This is not surprising given all of the rumblings we’ve heard, but it’s going to be official as of Thursday: Jason Varitek is retiring. He told the Boston Globe that he will announce it formally in Fort Myers that day.
The end was certainly nigh. Varitek turns 40 in April. He hit .221/.300/.423 with 11 home runs, 36 RBIs and a .723 OPS over 68 games last season, with basically negative defensive value. For his career, however, he hit .256/.341/.435 with 193 home runs and 757 RBIs. He was a three-time All-Star. He won a Gold Glove and a Silver Slugger award in 2005. He got a couple of MVP votes along the way.
But more significant is the leadership role he played with the Red Sox teams that will always be remembered for breaking the 86-year World Series drought. And because of that, Varitek’s stature in the team’s history will always be greater than even his considerable stature the pure baseball merits warrant.
Happy trails, Mr. Varitek. Baseball was better for your being a part of it.

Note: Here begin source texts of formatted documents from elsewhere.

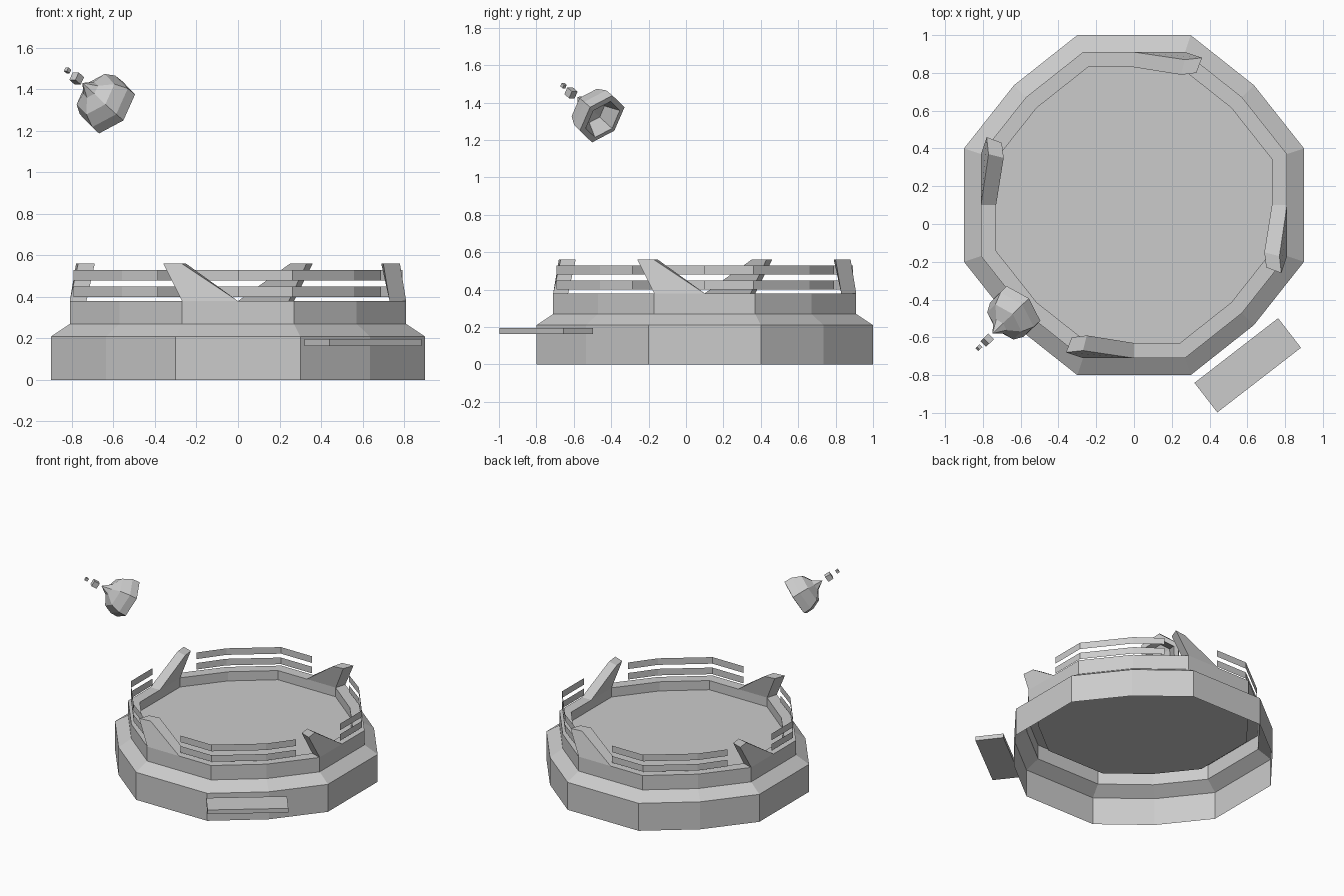
import bpy
import math
from mathutils import Vector, Matrix

if "Cube" in bpy.data.objects:
    bpy.data.objects.remove(bpy.data.objects["Cube"])

CENTRE = Vector((0, 0.1, 0))


def mesh(name, verts, faces):
    me = bpy.data.meshes.new(name)
    me.from_pydata([tuple(v) for v in verts], [], faces)
    me.update()
    ob = bpy.data.objects.new(name, me)
    bpy.context.collection.objects.link(ob)
    return ob


def outline(half, z):
    # twelve-sided plan: three corners repeated over four quarters
    k = half / 0.9
    pts = []
    for q in range(4):
        for x, y in ((0.9, -0.3), (0.9, 0.3), (0.635, 0.635)):
            p = Matrix.Rotation(q * math.pi / 2, 3, 'Z') @ Vector((x * k, y * k, z))
            pts.append(p + CENTRE)
    return pts


def loft(rings, n, cap_end=False):
    faces = []
    for i in range(rings - 1):
        for j in range(n):
            a, b = i * n + j, i * n + (j + 1) % n
            faces.append((a, b, b + n, a + n))
    if cap_end:
        faces.append(tuple(range((rings - 1) * n, rings * n)))
    return faces


# Stepped open-bottomed platform with a sunken floor
levels = [(0.9, 0), (0.9, 0.21), (0.81, 0.27), (0.81, 0.38), (0.73, 0.38), (0.73, 0.31)]
mesh("platform", [p for h, z in levels for p in outline(h, z)],
     loft(len(levels), 12, True))

# Four leaning fins and four pairs of rails, one per quarter
fin = [(0, -0.81, 0.38), (-0.27, -0.81, 0.38), (-0.245, -0.73, 0.38), (0, -0.73, 0.38),
       (-0.27, -0.77, 0.56), (-0.36, -0.78, 0.56), (-0.33, -0.70, 0.56), (-0.25, -0.69, 0.56)]
fin_faces = [(0, 4, 5, 1), (1, 5, 6, 2), (2, 6, 7, 3), (0, 3, 7, 4), (4, 7, 6, 5), (0, 1, 2, 3)]
path = [(0, -0.793), (0.262, -0.793), (0.56, -0.56), (0.69, -0.385)]
for q in range(4):
    rot = Matrix.Rotation(q * math.pi / 2, 3, 'Z')
    mesh(f"fin_{q}", [rot @ Vector(v) + CENTRE for v in fin], fin_faces)
    for name, z0, z1 in (("lower_rail", 0.40, 0.45), ("upper_rail", 0.48, 0.53)):
        pts = [rot @ Vector((x, y, z)) + CENTRE for z in (z0, z1) for x, y in path]
        mesh(f"{name}_{q}", pts, [(i, i + 1, i + 5, i + 4) for i in range(3)])


def box(name, centre, size, basis):
    v = [Vector(centre) + basis @ Vector((x * size[0] / 2, y * size[1] / 2, z * size[2] / 2))
         for z in (-1, 1) for x, y in ((-1, -1), (1, -1), (1, 1), (-1, 1))]
    mesh(name, v, loft(2, 4, True) + [(3, 2, 1, 0)])


# Boarding step
box("step", (0.602, -0.748, 0.18), (0.56, 0.198, 0.032),
    Matrix.Rotation(math.radians(37.7), 3, 'Z'))

# Tilted frame for the hovering bell
axis = Vector((-0.61, -0.59, 0.53)).normalized()
side = axis.cross(Vector((0, 0, 1))).normalized()
up = side.cross(axis)
frame = Matrix((up, -side, axis)).transposed()
if frame.determinant() < 0:
    frame = Matrix((up, side, axis)).transposed()
mouth = Vector((-0.61, -0.445, 1.31))

# Six-sided hollow bell: mouth recess, lip, shoulder, spike
profile = [(0.002, 0.09), (0.07, 0.08), (0.113, 0), (0.148, 0.005), (0.146, 0.06),
           (0.115, 0.125), (0.045, 0.165), (0.002, 0.225)]
verts = [mouth + frame @ Vector((r * math.cos(a * math.pi / 3), r * math.sin(a * math.pi / 3), t))
         for r, t in profile for a in range(6)]
mesh("bell", verts, loft(len(profile), 6, True))

# Two small cubes trailing off the spike
box("large_spark", (-0.777, -0.615, 1.452), (0.042, 0.042, 0.042), frame)
box("small_spark", (-0.821, -0.655, 1.491), (0.021, 0.021, 0.021), frame)
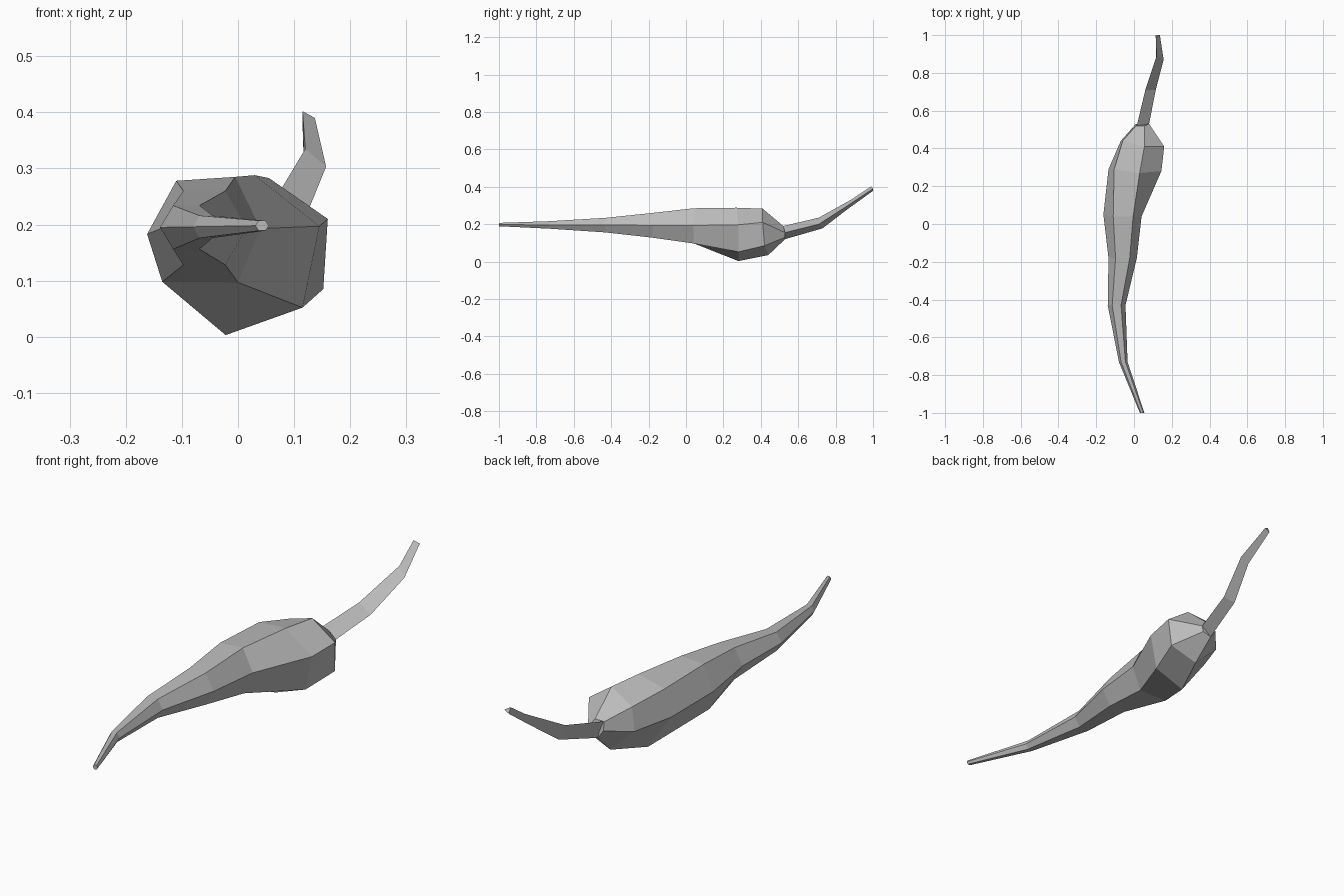
import bpy
import bmesh
from math import cos, sin, radians

default_cube = bpy.data.objects.get("Cube")
if default_cube:
    bpy.data.objects.remove(default_cube, do_unlink=True)

grey = bpy.data.materials.new("plain grey")
grey.use_nodes = True
grey_colour = (0.5, 0.5, 0.5, 1)
grey.diffuse_color = grey_colour
grey.node_tree.nodes["Principled BSDF"].inputs["Base Color"].default_value = grey_colour


def hexagon(y, centre_x, centre_z, half_width, half_height):
    """Six-sided ring in order: right, top right, top left, left, bottom left, bottom right."""
    corners = []
    for step in range(6):
        angle = radians(60 * step)
        corners.append((centre_x + half_width * cos(angle), y,
                        centre_z + half_height * sin(angle) / sin(radians(60))))
    return corners


def loft(name, rings):
    """Skin neighbouring rings with quads and close both ends."""
    bm = bmesh.new()
    loops = [[bm.verts.new(point) for point in ring] for ring in rings]
    count = len(loops[0])
    for near, far in zip(loops, loops[1:]):
        for i in range(count):
            j = (i + 1) % count
            bm.faces.new((near[i], near[j], far[j], far[i]))
    bm.faces.new(loops[0])
    bm.faces.new(loops[-1])
    bmesh.ops.recalc_face_normals(bm, faces=bm.faces)
    mesh = bpy.data.meshes.new(name)
    bm.to_mesh(mesh)
    bm.free()
    mesh.materials.append(grey)
    part = bpy.data.objects.new(name, mesh)
    bpy.context.collection.objects.link(part)
    return part


# Slender curved front half of the body
body_rings = [
    hexagon(-1, .043, .198, .012, .009),
    hexagon(-.73, -.057, .196, .023, .02),
    hexagon(-.43, -.092, .195, .047, .039),
    hexagon(-.18, -.06, .194, .075, .066),
]

# Swollen, lopsided rear half of the body
body_rings += [
    [(.04, .04, .193), (-.005, .04, .285), (-.11, .04, .278),
     (-.162, .05, .183), (-.135, .04, .098), (0, .04, .097)],
    [(.145, .28, .197), (.03, .27, .288), (-.105, .29, .27),
     (-.135, .29, .16), (-.022, .28, .003), (.115, .28, .052)],
    [(.16, .41, .21), (.055, .41, .283), (-.06, .44, .24),
     (-.07, .44, .14), (.04, .44, .035), (.152, .42, .085)],
    [(.08, .53, .155), (.055, .52, .19), (.012, .52, .19),
     (.01, .53, .155), (.035, .53, .12), (.075, .53, .13)],
]
loft("body", body_rings)

# Three-sided bent stem: top, right and bottom edges
stem_rings = [
    [(.015, .52, .19), (.08, .53, .155), (.035, .53, .12)],
    [(.06, .71, .235), (.115, .71, .2), (.075, .73, .178)],
    [(.12, .89, .335), (.157, .87, .303), (.118, .87, .285)],
    [(.115, .99, .402), (.137, 1, .39), (.115, 1, .378)],
]
loft("stem", stem_rings)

The Yankees have re-signed pitcher Jon Niese to a minor league contract, George A. King III of the New York Post reports. Niese was released on Sunday, but he’ll stick around and provide rotation depth for the Yankees.

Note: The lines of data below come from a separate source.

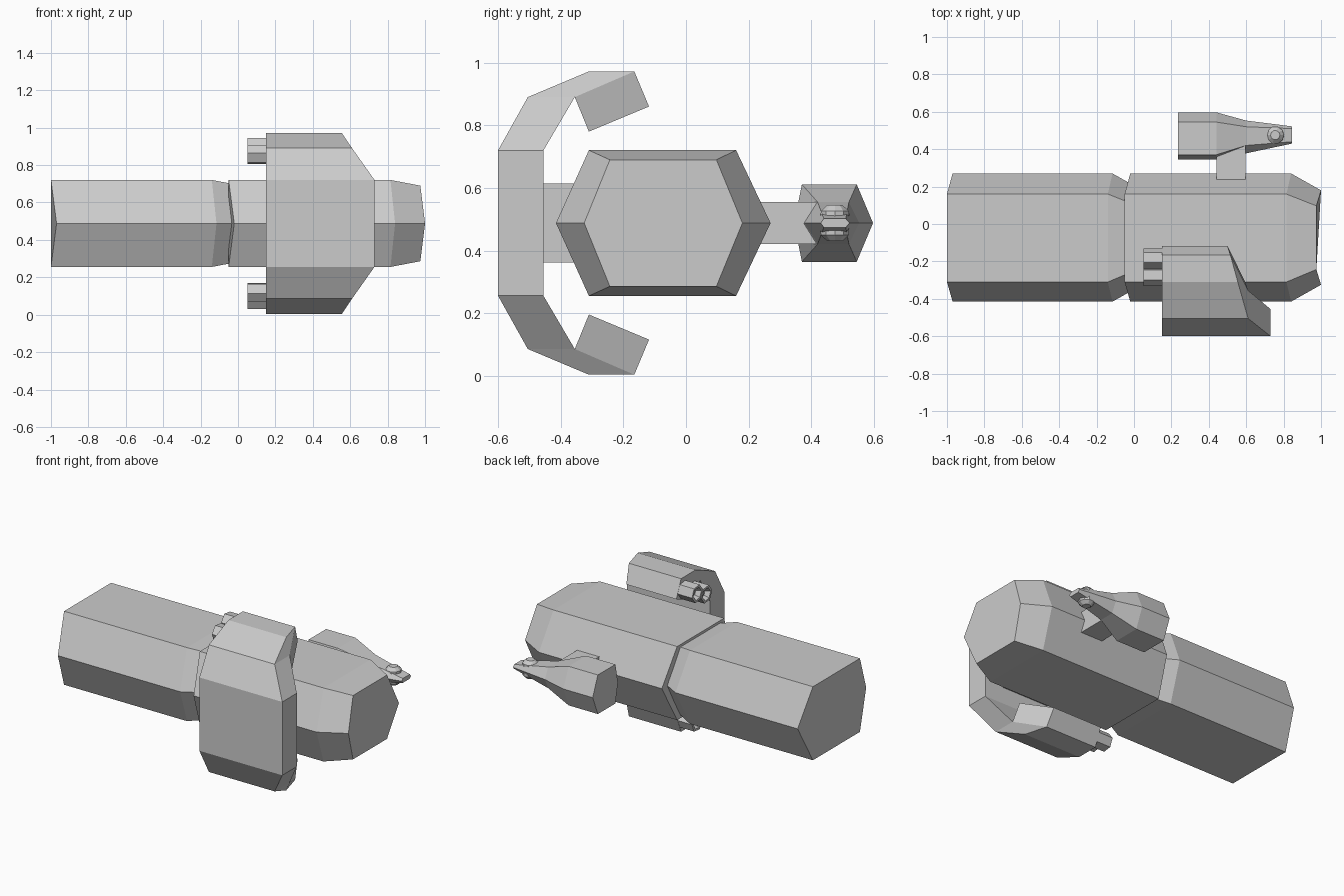
import bpy, bmesh, math

MID = 0.488  # height of the symmetry plane

if "Cube" in bpy.data.objects:
    bpy.data.objects.remove(bpy.data.objects["Cube"])

grey = bpy.data.materials.new("hull_grey")
grey.use_nodes = True
colour = (0.6, 0.6, 0.6, 1)
grey.diffuse_color = colour
grey.node_tree.nodes["Principled BSDF"].inputs["Base Color"].default_value = colour


def finish(name, bm):
    bmesh.ops.recalc_face_normals(bm, faces=bm.faces)
    mesh = bpy.data.meshes.new(name)
    bm.to_mesh(mesh)
    bm.free()
    mesh.materials.append(grey)
    obj = bpy.data.objects.new(name, mesh)
    bpy.context.collection.objects.link(obj)
    obj.location.z = MID
    return obj


def loft(name, rings):
    """Skin matching rings of points and cap both ends."""
    bm = bmesh.new()
    loops = [[bm.verts.new(p) for p in ring] for ring in rings]
    for a, b in zip(loops, loops[1:]):
        for i in range(len(a)):
            j = (i + 1) % len(a)
            bm.faces.new((a[i], a[j], b[j], b[i]))
    bm.faces.new(loops[0])
    bm.faces.new(loops[-1])
    return finish(name, bm)


def hexagon(x_flat, x_side, ys, half_height):
    """Hexagon across x; ys = side, flat start, flat end, side."""
    y0, y1, y2, y3 = ys
    h = half_height
    return [(x_side, y0, 0), (x_flat, y1, h), (x_flat, y2, h),
            (x_side, y3, 0), (x_flat, y2, -h), (x_flat, y1, -h)]


def box(name, x0, x1, y0, y1, h):
    loft(name, [[(x, y0, -h), (x, y1, -h), (x, y1, h), (x, y0, h)] for x in (x0, x1)])


def mirror_vertically(obj):
    mod = obj.modifiers.new("mirror", "MIRROR")
    mod.use_axis = (False, False, True)


# Two identical hull modules, the rear one nested into the front one
wide = (-0.415, -0.31, 0.16, 0.27)
narrow = (-0.325, -0.243, 0.097, 0.18)
for name, start, shoulder in (("rear_hull", -1, -0.14), ("front_hull", -0.05, 0.815)):
    loft(name, [hexagon(start, start + 0.03, wide, 0.2325),
                hexagon(shoulder, shoulder + 0.025, wide, 0.2325),
                hexagon(shoulder + 0.16, shoulder + 0.185, narrow, 0.202)])

# Curved side armour: (y, height above middle, forward end x)
profile = [(-0.6, 0, 0.73), (-0.455, 0, 0.73),
           (-0.6, 0.232, 0.73), (-0.455, 0.232, 0.73),
           (-0.505, 0.402, 0.61), (-0.355, 0.402, 0.61),
           (-0.31, 0.484, 0.555), (-0.165, 0.484, 0.515),
           (-0.31, 0.292, 0.595), (-0.118, 0.372, 0.5)]
cells = [(0, 1, 3, 2), (2, 3, 5, 4), (4, 5, 7, 6), (5, 8, 9, 7)]
bm = bmesh.new()
back = [bm.verts.new((0.15, y, z)) for y, z, x in profile]
front = [bm.verts.new((x, y, z)) for y, z, x in profile]
for cell in cells:
    bm.faces.new([back[i] for i in cell])
    bm.faces.new([front[i] for i in reversed(cell)])
used = [frozenset((c[k], c[(k + 1) % 4])) for c in cells for k in range(4)]
for edge in used:
    a, b = edge
    if used.count(edge) == 1 and edge != frozenset((0, 1)):
        bm.faces.new((back[a], back[b], front[b], front[a]))
mirror_vertically(finish("side_armour", bm))
box("armour_mount", 0.27, 0.6, -0.47, -0.3, 0.126)

# Twin hexagonal nozzles behind each armour tip
tilt = math.atan2(0.08, 0.192)
for n, offset in enumerate((-0.05, 0.05)):
    cy = -0.232 + offset * math.cos(tilt)
    cz = 0.388 + offset * math.sin(tilt)

    def ring(x, r):
        angles = [tilt + math.radians(30 + 60 * k) for k in range(6)]
        return [(x, cy + r * math.cos(a), cz + r * math.sin(a)) for a in angles]

    mirror_vertically(loft("nozzle_%d" % (n + 1),
                           [ring(0.2, 0.055), ring(0.05, 0.055),
                            ring(0.05, 0.04), ring(0.08, 0.025)]))

# Small pod on the far side with a tapered nose
loft("pod", [hexagon(0.235, 0.235, (0.345, 0.37, 0.545, 0.597), 0.1235),
             hexagon(0.44, 0.44, (0.345, 0.37, 0.545, 0.597), 0.1235),
             hexagon(0.6, 0.6, (0.378, 0.42, 0.52, 0.553), 0.067),
             hexagon(0.845, 0.845, (0.43, 0.44, 0.51, 0.522), 0.014)])
box("pod_mount", 0.44, 0.595, 0.2, 0.42, 0.067)


# Faceted sensor domes above and below the nose
def dome_ring(r, z):
    return [(0.755 + r * math.cos(math.tau * k / 10),
             0.475 + r * math.sin(math.tau * k / 10), z) for k in range(10)]


mirror_vertically(loft("sensor_dome", [dome_ring(0.048, 0.012), dome_ring(0.047, 0.038),
                                       dome_ring(0.025, 0.058)]))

Niese had knee surgery last August and got a late start to spring training as a result. In six spring appearances lasting an inning each, the lefty gave up three earned runs on five hits and a walk with five strikeouts.
Niese, a veteran of nine seasons, put up an aggregate 5.50 ERA with an 88/47 K/BB ratio in 121 innings last season between the Pirates and Mets.
The Phillies announced on Tuesday that the club traded pitcher Alec Asher to the Orioles for a player to be named later.
Asher, 25, was the victim of a roster crunch. He was not going to make the 25-man roster and the starting rotation at Triple-A Lehigh Valley was already full. The Phillies acquired him from the Rangers in the July 2015 Cole Hamels trade.
Asher had good results in 27 2/3 innings in the big leagues last year, posting a 2.28 ERA with a 13/4 K/BB ratio. While it didn’t show in those stats, the right-hander sometimes struggles with command and he doesn’t miss bats often enough to make up for it. The Orioles, however, are happy to add some pitching depth.